In many ways, this is what Springsteen's "Western Stars" album would sound like without that melodramatic string and brass orchestration. It is truly a relatively undiscovered gem, certainly it was for me.
Monday, 17 June 2019
Released on 17 October 1988
Running Time 1:00:13
Funnily enough, this was the first Chris Rea album I ever bought, on the back of liking the "Stainsby Girls" single. At the time I didn't realise, initially, that the album was made up of re-recordings of tracks previously issued on other albums. Many artists have done this sort of thing later in their careers, but this was a comparatively early and brave move for Rea. What is good about these recordings is that they have a great sound to them (the early albums all suffered comparatively from poor-ish sound) so the album stands on its own feet as a credible one, and not one of re-hashes.
It was actually marketed as "The Best Of Chris Rea: New Light Through Old Windows", so I just assumed it was a "best of" compilation. It took me quite a while to realise it wasn't quite that straightforward. For a long time, these were the only versions of these songs I knew.
TRACK LISTING (in brackets are the albums the songs originally appeared on)
1. Let's Dance (from "Dancing with Strangers")
2. Working On It (single)
3. Ace Of Hearts (from "Wired To The Moon")
4. Josephine (from "Shamrock Diaries")
5. Candles (from "Water Sign")
6. On The Beach (from "On The Beach")
7. Fool (If You Think It's Over) (from "Whatever Happened To Benny Santini?")
8. I Can Hear Your Heartbeat (from "Water Sign")
9. Shamrock Diaries (from "Shamrock Diaries")
10. Stainsby Girls (from "Shamrock Diaries")
11. Windy Town (from "Dancing With Strangers")
12. Driving Home For Christmas (single)
13. Steel River (from "Shamrock Diaries")
"Let's Dance" is big, brassy and infectious and "Working On It" is full of trademark Rea slide guitar riffs. "Ace of Hearts" is a beautiful, evocative laid-back ballad, packed full of soul and Dire Straits-esque guitar backing. "Josephine" is one in what was now typical Chris Rea style, with his gruff voice dominating over a vaguely summery, reggae-ish backing.
"Candles" is not as keyboard-dominated as it is on the "Water Sign" album and features an excellent Knopfler-influenced guitar. "On The Beach" has a superb sound to it, with that catchy shuffling intro taking centre stage. Rea's voice on this is superb, as indeed is the song's whole ambience.
Both "Fool (If You Think It's Over)" and "I Can Hear Your Heartbeat" had been quite popular semi-hits, but had not been ubiquitous enough for me not to think these were their original incarnations. They both sound great on here anyway. My two favourite tracks have always been the Springsteen-esque "Stainsby Girls" and the epic "Steel River" Both of them, for me, are far better on these recordings than their originals. "Dancing to Motown, making love with a Carole King record playing...". Great line.

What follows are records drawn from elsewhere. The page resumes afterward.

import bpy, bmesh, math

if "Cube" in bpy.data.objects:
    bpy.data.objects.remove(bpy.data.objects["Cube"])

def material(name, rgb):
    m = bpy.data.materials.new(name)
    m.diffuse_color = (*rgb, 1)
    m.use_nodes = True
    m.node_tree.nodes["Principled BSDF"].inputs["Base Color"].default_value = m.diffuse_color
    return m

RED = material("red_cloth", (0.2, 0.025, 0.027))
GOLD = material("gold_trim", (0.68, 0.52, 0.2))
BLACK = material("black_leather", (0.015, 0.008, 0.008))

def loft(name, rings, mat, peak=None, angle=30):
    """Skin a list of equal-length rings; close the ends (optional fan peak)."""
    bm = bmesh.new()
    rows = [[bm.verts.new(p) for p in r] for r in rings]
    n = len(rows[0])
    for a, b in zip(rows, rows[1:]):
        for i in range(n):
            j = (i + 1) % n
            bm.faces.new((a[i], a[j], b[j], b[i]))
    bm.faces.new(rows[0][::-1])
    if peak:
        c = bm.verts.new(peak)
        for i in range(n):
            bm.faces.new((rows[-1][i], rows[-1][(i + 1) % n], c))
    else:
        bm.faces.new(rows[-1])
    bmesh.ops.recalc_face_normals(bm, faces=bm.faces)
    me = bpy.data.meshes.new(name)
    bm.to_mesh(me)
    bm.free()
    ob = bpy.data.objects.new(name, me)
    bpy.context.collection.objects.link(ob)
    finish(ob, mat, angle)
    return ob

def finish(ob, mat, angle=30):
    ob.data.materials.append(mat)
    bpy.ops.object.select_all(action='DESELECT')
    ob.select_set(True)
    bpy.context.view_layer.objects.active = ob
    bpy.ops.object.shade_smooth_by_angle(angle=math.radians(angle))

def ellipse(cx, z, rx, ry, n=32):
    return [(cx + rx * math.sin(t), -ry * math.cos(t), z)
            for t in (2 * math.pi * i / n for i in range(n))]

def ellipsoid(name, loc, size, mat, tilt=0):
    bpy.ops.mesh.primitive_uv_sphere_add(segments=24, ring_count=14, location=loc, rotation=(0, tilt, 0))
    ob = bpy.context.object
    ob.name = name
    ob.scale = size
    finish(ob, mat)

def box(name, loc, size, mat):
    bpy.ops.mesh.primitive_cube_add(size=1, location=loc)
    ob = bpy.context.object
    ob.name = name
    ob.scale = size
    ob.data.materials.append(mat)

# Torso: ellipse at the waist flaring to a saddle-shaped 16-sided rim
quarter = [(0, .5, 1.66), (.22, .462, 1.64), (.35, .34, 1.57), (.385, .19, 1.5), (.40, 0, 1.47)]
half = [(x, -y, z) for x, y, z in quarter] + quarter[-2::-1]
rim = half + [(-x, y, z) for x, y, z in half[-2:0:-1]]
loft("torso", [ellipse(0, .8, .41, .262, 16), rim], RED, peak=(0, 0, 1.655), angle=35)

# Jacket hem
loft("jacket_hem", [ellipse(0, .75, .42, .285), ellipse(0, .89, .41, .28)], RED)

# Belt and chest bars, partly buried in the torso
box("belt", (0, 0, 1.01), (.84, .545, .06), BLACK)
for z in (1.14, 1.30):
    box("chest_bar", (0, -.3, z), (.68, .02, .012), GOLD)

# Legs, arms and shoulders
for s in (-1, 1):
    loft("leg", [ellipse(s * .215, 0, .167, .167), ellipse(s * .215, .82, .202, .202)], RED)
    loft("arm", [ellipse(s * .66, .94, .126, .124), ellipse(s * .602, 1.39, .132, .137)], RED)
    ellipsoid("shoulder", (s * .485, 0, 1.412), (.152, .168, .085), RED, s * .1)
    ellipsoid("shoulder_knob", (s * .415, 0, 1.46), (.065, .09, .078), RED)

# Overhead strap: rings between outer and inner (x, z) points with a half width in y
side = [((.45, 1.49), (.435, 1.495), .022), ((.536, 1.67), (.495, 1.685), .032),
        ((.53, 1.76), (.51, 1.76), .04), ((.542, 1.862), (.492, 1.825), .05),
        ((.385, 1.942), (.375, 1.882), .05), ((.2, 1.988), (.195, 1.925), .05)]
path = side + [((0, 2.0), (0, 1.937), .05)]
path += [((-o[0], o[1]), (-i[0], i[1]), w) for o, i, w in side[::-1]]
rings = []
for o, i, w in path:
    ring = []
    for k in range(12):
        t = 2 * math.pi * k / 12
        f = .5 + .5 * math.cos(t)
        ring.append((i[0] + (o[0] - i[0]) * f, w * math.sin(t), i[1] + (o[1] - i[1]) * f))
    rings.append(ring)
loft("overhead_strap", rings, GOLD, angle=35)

"Shamrock Diaries" is punchier here, but unfortunately lacks the saxophone that enhanced is original recording. "Windy Town" is a most atmospheric number with areal North-East England feel. Oh, and then there is "Driving Home For Christmas". Yes, it also has bags of atmosphere, but, of course, it can only be played once or twice in December and that's it.
- June 17, 2019